I keep reading that my former employer / retiree is repackaging our state’s unscientific fishing regulations as reported in the Sunday, August 29 edition of the Herald Review (“Sun at the Heart of Proposed Special Fishing Regulations”). Previously, I told this readership that during my Fisheries Management 101 course at the University of Minnesota, I learned from Professor Thomas F. Waters that because the total annual mortality is at minus 50%, nature does not allow the storage of productivity, including fish, wildlife or trees. In addition to the fun courses, like Fish Management 101, I also had to take less fun courses like Biometrics 101 and Calculus 101. At the time, I did not fully understand why these two subjects were necessary for my future profession; but now I do – mostly reading the opinion page and âScience Voiceâ in the Herald Review. Although I am not an expert, I have occasionally used biometrics over a 37 year period at DNR Grand Rapids. At U of M, we, the students, learned both parametric (the normal statistics of the bell curve) and nonparametric (chi-squared) statistics; and of course our calculations and results had to be less than a 6% level of precision and / or accuracy; or we should regard our hypotheses as scientifically unverifiable. Also, we could choose from elective courses, and what some would call easier soft science courses, such as Philosophy 101 and Political Science 101. But as a serious scientist, I had to be successful and fully understand both parametric . and non-parametric statistics. Simply put, parametric statistics measure the mean, median, or mode of the sampled population; while nonparametric statistics measure the geographic area (or people / group of animals) from which samples were collected. Unless samples were taken equally from all lakes, regions of the state, our sampling was biased; and therefore, must be rejected and redone. I also had to follow the differential and integral calculus (invented by Sir Isaac Newton in 1687).

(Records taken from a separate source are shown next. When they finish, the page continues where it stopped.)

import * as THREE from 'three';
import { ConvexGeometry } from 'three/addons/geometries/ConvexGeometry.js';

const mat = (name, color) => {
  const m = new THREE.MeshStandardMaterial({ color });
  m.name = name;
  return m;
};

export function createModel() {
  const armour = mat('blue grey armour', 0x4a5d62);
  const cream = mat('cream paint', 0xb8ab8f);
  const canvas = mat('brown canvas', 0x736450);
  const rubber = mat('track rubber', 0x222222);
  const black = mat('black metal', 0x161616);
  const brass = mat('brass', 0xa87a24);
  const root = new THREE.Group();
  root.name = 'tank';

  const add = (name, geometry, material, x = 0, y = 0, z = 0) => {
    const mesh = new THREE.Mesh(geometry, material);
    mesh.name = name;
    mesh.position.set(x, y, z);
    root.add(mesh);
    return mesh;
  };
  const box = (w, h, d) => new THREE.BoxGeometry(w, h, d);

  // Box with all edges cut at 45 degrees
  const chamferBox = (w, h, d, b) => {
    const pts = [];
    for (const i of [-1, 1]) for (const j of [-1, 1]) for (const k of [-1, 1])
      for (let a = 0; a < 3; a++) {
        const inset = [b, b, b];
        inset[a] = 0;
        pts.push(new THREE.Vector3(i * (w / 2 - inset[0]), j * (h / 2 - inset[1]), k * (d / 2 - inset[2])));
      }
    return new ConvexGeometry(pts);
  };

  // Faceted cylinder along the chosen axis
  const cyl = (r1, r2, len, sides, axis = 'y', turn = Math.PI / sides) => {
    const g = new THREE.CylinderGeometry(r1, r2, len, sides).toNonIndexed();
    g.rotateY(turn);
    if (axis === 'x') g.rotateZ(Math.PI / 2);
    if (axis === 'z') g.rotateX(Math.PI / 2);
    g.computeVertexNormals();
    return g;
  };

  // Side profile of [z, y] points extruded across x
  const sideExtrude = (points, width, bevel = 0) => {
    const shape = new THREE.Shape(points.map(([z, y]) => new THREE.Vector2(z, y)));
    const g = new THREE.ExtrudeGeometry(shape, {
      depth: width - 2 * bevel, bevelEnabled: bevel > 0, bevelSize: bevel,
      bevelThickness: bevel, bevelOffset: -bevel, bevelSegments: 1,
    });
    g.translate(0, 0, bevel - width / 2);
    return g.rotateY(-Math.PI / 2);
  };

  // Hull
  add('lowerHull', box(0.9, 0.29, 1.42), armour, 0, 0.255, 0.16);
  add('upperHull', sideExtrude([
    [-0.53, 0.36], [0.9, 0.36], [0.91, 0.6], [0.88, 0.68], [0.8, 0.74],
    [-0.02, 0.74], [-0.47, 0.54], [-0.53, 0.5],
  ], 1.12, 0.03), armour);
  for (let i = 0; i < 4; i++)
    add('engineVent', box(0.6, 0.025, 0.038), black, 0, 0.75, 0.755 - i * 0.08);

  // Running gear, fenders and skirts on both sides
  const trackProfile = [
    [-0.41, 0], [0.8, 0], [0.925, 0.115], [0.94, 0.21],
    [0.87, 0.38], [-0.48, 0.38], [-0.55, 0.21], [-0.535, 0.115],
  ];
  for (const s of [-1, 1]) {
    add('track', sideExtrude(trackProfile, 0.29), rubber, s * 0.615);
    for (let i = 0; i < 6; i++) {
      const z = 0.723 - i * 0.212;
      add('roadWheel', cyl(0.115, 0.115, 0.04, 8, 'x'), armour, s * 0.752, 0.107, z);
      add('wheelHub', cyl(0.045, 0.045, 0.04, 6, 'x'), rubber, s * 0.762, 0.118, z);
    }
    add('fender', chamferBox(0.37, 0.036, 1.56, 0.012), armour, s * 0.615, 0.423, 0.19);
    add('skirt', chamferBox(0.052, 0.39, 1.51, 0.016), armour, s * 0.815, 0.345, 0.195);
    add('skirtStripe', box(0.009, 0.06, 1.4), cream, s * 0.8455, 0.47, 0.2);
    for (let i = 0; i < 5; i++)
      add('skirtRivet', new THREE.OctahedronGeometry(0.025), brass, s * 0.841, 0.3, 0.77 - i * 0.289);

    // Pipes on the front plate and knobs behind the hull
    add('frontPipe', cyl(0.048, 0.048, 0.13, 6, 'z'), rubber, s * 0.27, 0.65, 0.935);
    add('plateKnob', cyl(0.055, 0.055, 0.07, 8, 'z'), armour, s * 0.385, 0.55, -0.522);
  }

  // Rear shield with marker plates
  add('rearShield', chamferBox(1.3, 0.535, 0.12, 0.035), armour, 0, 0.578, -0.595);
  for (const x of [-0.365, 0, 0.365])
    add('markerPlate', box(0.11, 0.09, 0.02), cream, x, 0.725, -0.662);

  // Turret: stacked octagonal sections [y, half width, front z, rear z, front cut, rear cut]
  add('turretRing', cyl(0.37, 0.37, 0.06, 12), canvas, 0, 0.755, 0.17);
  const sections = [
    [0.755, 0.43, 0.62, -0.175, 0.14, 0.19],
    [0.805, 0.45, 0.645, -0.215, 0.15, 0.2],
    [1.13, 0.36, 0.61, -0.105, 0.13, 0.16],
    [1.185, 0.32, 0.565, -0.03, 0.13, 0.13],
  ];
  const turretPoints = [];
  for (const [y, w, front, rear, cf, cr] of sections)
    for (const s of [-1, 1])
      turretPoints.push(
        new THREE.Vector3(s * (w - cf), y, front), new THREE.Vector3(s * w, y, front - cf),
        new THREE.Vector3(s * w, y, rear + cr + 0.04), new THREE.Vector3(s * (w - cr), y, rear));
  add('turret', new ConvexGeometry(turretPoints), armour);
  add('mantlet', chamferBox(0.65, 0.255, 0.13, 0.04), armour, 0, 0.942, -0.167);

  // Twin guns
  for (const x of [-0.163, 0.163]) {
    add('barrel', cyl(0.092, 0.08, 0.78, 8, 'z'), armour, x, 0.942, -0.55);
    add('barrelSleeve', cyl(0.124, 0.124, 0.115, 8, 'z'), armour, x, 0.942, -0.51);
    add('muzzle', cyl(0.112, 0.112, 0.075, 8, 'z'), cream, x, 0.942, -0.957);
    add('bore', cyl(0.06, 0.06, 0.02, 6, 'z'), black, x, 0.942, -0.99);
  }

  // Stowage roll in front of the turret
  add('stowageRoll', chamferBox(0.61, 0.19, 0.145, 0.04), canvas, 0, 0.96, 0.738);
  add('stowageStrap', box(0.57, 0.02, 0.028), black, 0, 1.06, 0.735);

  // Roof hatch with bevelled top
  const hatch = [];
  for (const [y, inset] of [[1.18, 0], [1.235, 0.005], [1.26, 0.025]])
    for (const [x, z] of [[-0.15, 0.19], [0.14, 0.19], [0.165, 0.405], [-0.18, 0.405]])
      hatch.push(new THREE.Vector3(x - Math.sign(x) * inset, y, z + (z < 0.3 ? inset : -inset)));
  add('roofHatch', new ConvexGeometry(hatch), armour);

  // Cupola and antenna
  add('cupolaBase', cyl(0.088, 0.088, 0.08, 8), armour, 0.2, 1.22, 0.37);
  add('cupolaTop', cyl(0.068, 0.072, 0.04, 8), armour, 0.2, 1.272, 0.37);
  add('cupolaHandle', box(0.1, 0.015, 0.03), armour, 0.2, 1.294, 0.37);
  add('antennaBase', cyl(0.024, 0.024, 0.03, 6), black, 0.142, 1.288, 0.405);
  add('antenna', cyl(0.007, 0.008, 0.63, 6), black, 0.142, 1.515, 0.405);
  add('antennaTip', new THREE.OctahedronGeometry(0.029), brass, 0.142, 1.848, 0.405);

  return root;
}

Differential calculus measures the instantaneous rate of change while integral calculus measures the cumulative effects of that change over time. In the case of MNR’s unscientific pumpkinseed regulations, the differential calculus can be used to document the instantaneous pumpkinseed growth rate actually protected by ill-conceived MNR regulations. Conversely, the integral calculation can prove (or disprove) whether the fishing regulations resulted in more big fish in any of the 50 lakes proposed by (“some”) fishermen. Let me reiterate clearly. I am convinced that the proposed fishing regulation will neither bring any improvement as the agency claims nor meet the expectations of (âallâ) fishermen.
But I believe there is a larger and more important perspective that needs to be considered. For example, âfake newsâ experts and even some health professionals should give readers more precision in their public announcements; and maybe they – like my former employer – should use computation and biometrics when citing “fake news” and / or cases of COVID 19 in the United States, our state, or county d ‘Itasca. Otherwise, it will cause confusion and mistrust on the part of us readers.
David G. Holmbeck (MNR retired in 2008)